▶ _EXERCISE_: Wherever a line in the data below holds "cols", copy that line.

Rendered images with source text:
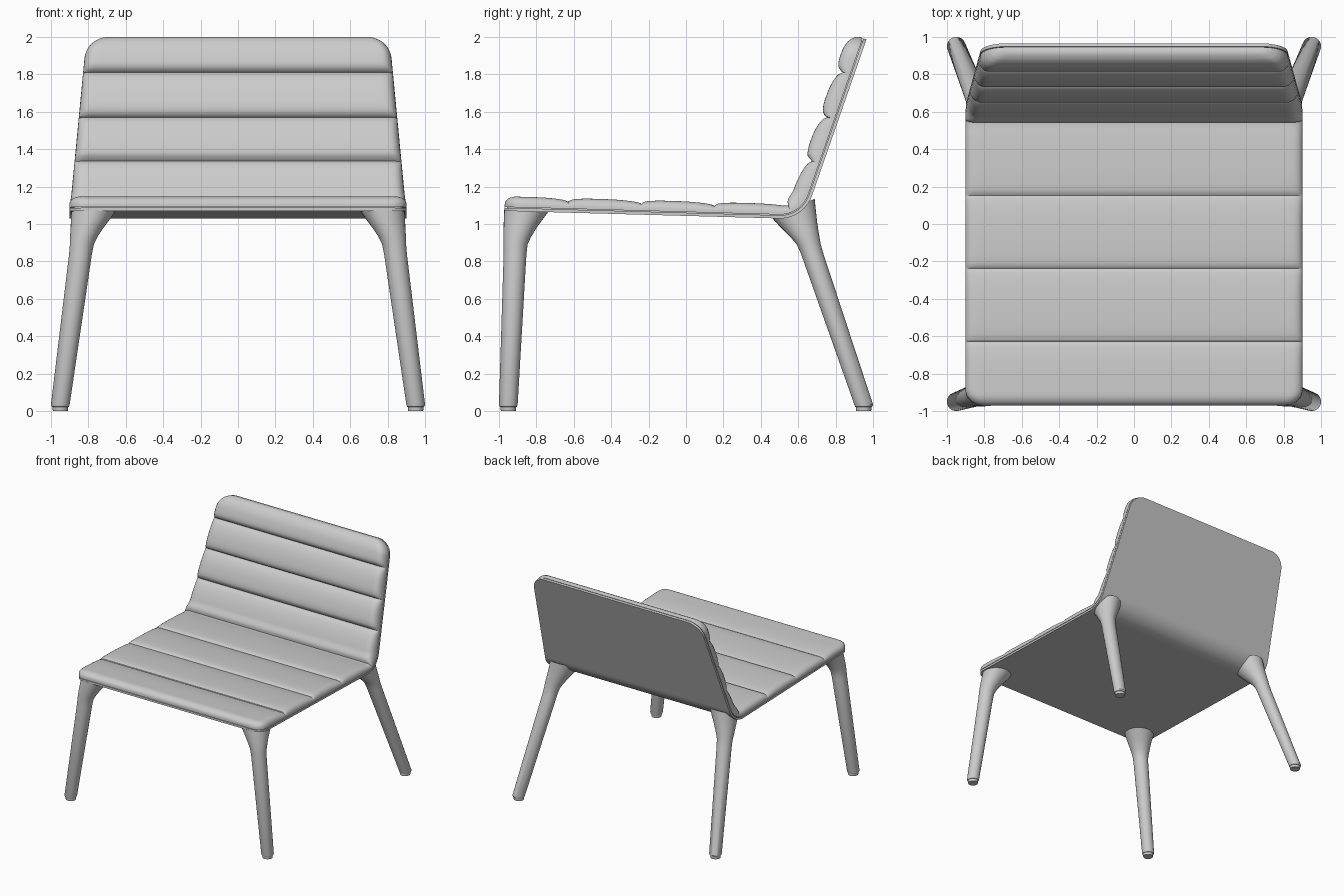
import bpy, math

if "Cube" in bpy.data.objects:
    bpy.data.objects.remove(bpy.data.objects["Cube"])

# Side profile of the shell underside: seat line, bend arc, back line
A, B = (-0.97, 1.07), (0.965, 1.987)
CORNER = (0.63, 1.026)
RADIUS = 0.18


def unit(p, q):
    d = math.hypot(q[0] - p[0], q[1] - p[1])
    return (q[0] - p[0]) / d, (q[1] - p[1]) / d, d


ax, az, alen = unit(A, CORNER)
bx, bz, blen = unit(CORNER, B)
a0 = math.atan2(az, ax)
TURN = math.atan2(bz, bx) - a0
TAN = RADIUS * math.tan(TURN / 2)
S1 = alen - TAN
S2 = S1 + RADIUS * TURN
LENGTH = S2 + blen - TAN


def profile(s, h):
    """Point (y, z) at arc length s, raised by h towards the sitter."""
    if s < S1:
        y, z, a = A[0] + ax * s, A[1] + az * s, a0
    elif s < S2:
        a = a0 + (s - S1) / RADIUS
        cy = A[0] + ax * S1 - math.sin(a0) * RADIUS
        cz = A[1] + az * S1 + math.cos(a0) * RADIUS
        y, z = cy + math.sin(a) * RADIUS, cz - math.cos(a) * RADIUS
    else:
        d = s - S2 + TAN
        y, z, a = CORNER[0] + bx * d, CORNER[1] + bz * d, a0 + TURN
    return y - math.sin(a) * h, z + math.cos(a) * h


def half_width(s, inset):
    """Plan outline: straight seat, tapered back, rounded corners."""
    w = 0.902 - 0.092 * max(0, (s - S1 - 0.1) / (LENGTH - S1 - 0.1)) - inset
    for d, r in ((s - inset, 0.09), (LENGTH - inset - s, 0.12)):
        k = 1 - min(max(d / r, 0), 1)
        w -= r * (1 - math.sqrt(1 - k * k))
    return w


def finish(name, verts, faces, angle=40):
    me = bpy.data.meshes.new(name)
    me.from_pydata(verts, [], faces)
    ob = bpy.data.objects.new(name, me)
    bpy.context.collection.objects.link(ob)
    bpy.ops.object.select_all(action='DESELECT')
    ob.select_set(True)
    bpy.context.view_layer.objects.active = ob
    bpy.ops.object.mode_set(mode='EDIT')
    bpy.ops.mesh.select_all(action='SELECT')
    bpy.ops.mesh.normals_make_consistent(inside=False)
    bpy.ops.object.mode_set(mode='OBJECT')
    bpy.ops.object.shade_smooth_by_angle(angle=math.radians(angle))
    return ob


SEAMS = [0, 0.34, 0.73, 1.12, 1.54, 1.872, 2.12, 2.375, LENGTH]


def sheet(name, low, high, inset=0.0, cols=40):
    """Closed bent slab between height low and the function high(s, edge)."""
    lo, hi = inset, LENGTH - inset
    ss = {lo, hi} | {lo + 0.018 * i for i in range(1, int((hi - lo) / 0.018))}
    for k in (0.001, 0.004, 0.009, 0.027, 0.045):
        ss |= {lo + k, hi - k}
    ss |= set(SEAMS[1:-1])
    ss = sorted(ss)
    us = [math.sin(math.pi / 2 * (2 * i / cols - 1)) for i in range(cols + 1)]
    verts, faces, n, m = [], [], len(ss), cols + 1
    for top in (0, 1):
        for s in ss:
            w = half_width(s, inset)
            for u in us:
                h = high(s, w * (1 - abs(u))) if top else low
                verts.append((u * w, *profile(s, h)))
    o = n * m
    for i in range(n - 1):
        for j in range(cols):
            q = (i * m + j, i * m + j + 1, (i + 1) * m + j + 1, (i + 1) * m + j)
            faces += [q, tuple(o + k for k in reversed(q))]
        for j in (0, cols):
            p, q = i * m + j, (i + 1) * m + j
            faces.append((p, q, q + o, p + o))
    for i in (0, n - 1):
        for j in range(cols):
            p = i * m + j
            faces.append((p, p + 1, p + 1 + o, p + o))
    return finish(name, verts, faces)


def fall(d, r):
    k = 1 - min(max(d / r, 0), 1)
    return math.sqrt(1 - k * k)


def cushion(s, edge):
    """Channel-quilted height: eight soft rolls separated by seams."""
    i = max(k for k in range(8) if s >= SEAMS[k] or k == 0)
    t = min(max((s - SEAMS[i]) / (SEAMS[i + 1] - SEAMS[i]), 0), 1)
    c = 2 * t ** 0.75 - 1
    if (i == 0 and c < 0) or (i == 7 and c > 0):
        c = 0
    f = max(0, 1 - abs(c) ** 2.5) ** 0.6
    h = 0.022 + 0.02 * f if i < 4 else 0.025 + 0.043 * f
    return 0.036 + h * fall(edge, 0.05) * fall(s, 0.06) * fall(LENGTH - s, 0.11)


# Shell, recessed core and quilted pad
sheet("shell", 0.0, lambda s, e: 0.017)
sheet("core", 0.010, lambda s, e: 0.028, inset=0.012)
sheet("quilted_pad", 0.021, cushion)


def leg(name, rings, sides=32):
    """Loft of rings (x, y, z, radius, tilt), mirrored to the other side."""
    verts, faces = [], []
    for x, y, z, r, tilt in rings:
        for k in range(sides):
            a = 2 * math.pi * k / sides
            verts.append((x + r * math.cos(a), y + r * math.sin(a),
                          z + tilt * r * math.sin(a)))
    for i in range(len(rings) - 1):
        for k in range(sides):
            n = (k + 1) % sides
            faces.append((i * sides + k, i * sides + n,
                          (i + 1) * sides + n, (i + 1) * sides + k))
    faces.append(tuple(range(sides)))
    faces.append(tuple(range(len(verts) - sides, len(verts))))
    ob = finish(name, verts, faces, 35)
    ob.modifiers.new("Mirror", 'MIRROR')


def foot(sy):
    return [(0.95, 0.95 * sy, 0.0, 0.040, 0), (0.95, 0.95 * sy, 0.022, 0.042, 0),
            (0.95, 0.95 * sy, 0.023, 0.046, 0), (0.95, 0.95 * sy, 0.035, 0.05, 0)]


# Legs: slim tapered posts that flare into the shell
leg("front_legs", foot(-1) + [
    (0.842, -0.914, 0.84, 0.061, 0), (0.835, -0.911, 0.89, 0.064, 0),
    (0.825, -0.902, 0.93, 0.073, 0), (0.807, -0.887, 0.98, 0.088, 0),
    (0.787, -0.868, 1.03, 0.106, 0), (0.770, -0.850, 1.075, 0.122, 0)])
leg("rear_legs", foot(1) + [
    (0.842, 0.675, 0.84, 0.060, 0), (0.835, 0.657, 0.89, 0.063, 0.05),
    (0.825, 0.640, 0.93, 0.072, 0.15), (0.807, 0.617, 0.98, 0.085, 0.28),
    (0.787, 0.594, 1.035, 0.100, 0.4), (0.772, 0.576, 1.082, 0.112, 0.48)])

▶ _OUTPUT BELOW_:
def sheet(name, low, high, inset=0.0, cols=40):
    us = [math.sin(math.pi / 2 * (2 * i / cols - 1)) for i in range(cols + 1)]
    verts, faces, n, m = [], [], len(ss), cols + 1
        for j in range(cols):
        for j in (0, cols):
        for j in range(cols):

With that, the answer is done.